Jordi Nofre, who is currently participating in a process of regeneration for the port of Lisbon, expands us in videoconference some of these concepts. In a telephone interview we asked him to identify these elites. “Barcelona is just entertainment and fun. There is no industry anymore. The entrepreneurs are the ones who decide the model, not of tourism, but even of city”, states bluntly.
But this model can be combated with political will, in the opinion of the sociologist. “Why does the City Council keep using public money to promote Barcelona as a tourist destination, while forgetting the underground cultural circuits and youth music scenes that would allow the smallest establishments to survive?”.
“If the use at night of public spaces is inseparable from our culture, then tell us so.” Jordi Nofre envisages the use of university credit programmes to educate students on the use of nightlife and public spaces, risk management and respect for residents and urban landscapes…
“The absence of nightlife projects in Barcelona makes it very segregated on a social level”, he continues. “Latin nights are found in one place, the jazz scene in another, the Chinese in another, North African lads board the train to Mataró. The night scene is a space-time continuum which is absolutely there for discovery in terms of social integration. My question is this: if we see that nightlife is profitable at the same time as being an opportunity for social integration, then why doesn’t the City Council open nightclubs that offer different programming?”

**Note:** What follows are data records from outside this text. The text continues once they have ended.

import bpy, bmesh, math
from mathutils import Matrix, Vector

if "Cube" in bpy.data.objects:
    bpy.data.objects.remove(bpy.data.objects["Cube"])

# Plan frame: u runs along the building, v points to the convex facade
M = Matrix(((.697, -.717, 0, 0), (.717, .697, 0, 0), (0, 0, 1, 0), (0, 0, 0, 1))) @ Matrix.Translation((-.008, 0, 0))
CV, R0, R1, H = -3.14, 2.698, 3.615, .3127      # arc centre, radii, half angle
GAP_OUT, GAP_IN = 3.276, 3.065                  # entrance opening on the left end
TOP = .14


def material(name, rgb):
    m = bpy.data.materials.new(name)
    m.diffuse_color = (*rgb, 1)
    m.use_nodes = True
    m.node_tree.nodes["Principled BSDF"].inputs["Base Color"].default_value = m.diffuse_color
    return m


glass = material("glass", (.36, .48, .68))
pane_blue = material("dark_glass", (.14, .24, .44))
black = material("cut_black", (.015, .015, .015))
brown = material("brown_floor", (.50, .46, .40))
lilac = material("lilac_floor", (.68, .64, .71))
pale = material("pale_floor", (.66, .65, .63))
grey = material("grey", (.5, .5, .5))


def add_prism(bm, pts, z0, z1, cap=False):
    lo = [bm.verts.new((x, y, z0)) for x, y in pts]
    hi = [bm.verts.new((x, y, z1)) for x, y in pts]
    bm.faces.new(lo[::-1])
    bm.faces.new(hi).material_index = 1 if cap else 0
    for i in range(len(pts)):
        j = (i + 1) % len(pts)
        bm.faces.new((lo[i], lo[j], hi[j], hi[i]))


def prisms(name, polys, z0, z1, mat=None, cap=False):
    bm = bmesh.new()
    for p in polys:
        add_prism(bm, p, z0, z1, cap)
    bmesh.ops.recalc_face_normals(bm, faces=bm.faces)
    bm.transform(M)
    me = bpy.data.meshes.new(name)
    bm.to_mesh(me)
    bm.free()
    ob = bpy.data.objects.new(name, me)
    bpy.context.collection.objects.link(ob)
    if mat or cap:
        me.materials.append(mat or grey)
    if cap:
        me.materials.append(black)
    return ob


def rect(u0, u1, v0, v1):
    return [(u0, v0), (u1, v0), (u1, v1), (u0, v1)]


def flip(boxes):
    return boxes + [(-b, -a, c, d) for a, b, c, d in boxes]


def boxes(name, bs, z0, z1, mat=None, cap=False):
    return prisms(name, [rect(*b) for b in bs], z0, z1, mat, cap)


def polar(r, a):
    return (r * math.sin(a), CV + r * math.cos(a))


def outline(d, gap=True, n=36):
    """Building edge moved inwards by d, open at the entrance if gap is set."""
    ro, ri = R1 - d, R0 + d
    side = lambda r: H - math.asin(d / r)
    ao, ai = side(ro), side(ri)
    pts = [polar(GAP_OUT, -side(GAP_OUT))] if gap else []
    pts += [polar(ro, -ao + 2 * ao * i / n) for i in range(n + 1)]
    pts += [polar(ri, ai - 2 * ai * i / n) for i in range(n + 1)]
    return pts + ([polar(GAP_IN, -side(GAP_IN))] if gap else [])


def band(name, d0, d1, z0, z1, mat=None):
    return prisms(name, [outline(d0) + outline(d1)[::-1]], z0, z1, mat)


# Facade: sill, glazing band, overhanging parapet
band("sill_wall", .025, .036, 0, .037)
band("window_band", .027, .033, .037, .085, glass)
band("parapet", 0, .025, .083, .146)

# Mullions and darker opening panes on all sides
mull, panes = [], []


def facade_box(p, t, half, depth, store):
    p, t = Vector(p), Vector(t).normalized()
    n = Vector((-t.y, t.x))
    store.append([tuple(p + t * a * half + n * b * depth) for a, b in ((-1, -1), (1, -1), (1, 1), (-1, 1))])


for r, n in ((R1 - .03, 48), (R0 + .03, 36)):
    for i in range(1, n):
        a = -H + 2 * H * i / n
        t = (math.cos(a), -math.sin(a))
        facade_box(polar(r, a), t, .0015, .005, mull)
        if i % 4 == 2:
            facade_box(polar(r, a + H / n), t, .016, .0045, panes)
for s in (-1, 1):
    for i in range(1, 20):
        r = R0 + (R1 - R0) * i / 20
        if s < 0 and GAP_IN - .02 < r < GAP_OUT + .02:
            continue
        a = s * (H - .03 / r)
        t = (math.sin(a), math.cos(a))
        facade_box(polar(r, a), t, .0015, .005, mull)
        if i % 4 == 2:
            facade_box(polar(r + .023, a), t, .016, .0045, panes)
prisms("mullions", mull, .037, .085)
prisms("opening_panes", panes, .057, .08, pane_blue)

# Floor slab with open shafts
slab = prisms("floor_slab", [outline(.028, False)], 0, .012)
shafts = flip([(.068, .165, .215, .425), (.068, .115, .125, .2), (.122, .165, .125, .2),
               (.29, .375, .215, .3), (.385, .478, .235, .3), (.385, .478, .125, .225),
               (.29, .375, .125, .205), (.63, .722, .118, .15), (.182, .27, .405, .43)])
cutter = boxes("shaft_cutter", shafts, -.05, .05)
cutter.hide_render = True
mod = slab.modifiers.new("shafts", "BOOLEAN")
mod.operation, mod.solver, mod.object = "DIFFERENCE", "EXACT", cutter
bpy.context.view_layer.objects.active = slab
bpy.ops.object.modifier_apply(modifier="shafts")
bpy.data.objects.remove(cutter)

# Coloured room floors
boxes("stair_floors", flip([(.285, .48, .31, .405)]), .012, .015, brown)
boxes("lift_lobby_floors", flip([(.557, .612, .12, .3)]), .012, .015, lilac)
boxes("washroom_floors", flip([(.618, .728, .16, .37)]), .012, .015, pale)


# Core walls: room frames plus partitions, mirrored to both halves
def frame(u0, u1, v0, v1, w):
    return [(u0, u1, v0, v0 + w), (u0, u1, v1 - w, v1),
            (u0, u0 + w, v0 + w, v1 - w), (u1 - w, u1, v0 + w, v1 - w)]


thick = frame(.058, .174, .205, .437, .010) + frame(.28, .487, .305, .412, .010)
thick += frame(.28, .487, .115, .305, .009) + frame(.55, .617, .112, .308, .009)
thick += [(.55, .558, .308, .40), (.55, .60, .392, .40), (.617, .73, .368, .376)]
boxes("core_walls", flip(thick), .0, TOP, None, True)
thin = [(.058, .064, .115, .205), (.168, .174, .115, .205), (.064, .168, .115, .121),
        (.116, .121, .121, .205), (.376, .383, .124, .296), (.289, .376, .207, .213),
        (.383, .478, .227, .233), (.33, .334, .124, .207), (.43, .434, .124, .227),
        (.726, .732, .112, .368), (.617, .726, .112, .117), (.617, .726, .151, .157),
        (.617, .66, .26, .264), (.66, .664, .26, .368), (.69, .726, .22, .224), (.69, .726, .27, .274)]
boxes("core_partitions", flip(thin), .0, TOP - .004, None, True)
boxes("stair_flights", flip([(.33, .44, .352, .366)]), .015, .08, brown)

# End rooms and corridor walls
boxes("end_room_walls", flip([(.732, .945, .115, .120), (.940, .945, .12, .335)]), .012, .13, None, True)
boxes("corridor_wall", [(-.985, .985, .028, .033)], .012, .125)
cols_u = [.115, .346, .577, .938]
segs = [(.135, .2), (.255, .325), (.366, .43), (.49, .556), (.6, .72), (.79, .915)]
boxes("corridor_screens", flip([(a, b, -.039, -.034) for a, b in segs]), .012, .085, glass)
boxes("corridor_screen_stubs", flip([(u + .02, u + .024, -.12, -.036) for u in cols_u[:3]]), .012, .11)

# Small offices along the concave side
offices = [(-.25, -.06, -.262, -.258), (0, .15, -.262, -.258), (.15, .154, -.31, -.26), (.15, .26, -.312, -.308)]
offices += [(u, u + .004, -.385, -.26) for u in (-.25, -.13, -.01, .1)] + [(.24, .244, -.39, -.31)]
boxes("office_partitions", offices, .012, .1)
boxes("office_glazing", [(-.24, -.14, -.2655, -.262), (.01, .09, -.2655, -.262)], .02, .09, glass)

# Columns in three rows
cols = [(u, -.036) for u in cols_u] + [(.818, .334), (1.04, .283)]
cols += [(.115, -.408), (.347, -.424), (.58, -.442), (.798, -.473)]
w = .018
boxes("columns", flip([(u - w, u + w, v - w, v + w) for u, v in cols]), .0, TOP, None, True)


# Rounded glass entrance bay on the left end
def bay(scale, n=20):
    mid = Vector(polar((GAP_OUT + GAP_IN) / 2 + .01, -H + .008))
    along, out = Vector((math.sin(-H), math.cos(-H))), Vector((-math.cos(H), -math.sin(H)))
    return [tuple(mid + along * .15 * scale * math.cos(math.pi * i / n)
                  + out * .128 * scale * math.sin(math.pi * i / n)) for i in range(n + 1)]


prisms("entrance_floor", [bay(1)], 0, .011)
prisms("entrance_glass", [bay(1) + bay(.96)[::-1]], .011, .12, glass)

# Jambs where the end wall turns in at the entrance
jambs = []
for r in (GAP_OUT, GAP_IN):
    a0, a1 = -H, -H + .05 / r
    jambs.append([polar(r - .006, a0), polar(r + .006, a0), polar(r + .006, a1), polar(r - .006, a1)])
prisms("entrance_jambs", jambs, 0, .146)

The invention of the night mayor
The saxophonist of the Pol Omedes Special 4tet, Lluc Casares, often returns to Barcelona from Amsterdam to play in bars like Robadors 23 or Jamboree. Although he picked his destiny as a means of pivoting towards the United States – the local conservatoire offers an exchange programme – it seems that the Netherlands capital has seduced him enough to become his home.
He explains that “there are more bars that offer live music (small venues, bars) in Amsterdam, while official establishments (auditoriums, concert halls) benefit from a more regular crowd. Cultural consumption is higher”. Unlike Barcelona, the Dutch city has spent years thinking about its nightlife scene: nightlife has been planned and is understood as the space for socialising and for the inclusive civic cultural expression to which Nofre was referring.
One of the pioneering measures brought about by this night-time model in Amsterdam is the concept of the Night mayor, a mediator responsible for managing and improving relations between business owners, residents and the City Council. One of the first proposals by the current night mayor in Amsterdam, Mirik Milan, has been to increase the opening times of venues in the Red Light district, which will now be open 24 hours a day, and to schedule shows, talks and live music during the day. The model has been so successful that it is already being replicated in cities like Paris, Zurich and Toulouse.
Casares is not pessimistic about the future of those who make a living by performing live in small venues. If the music is good, the scene will be saved and people will be able to live off it, he believes. “If we look after music, then music will look after us.”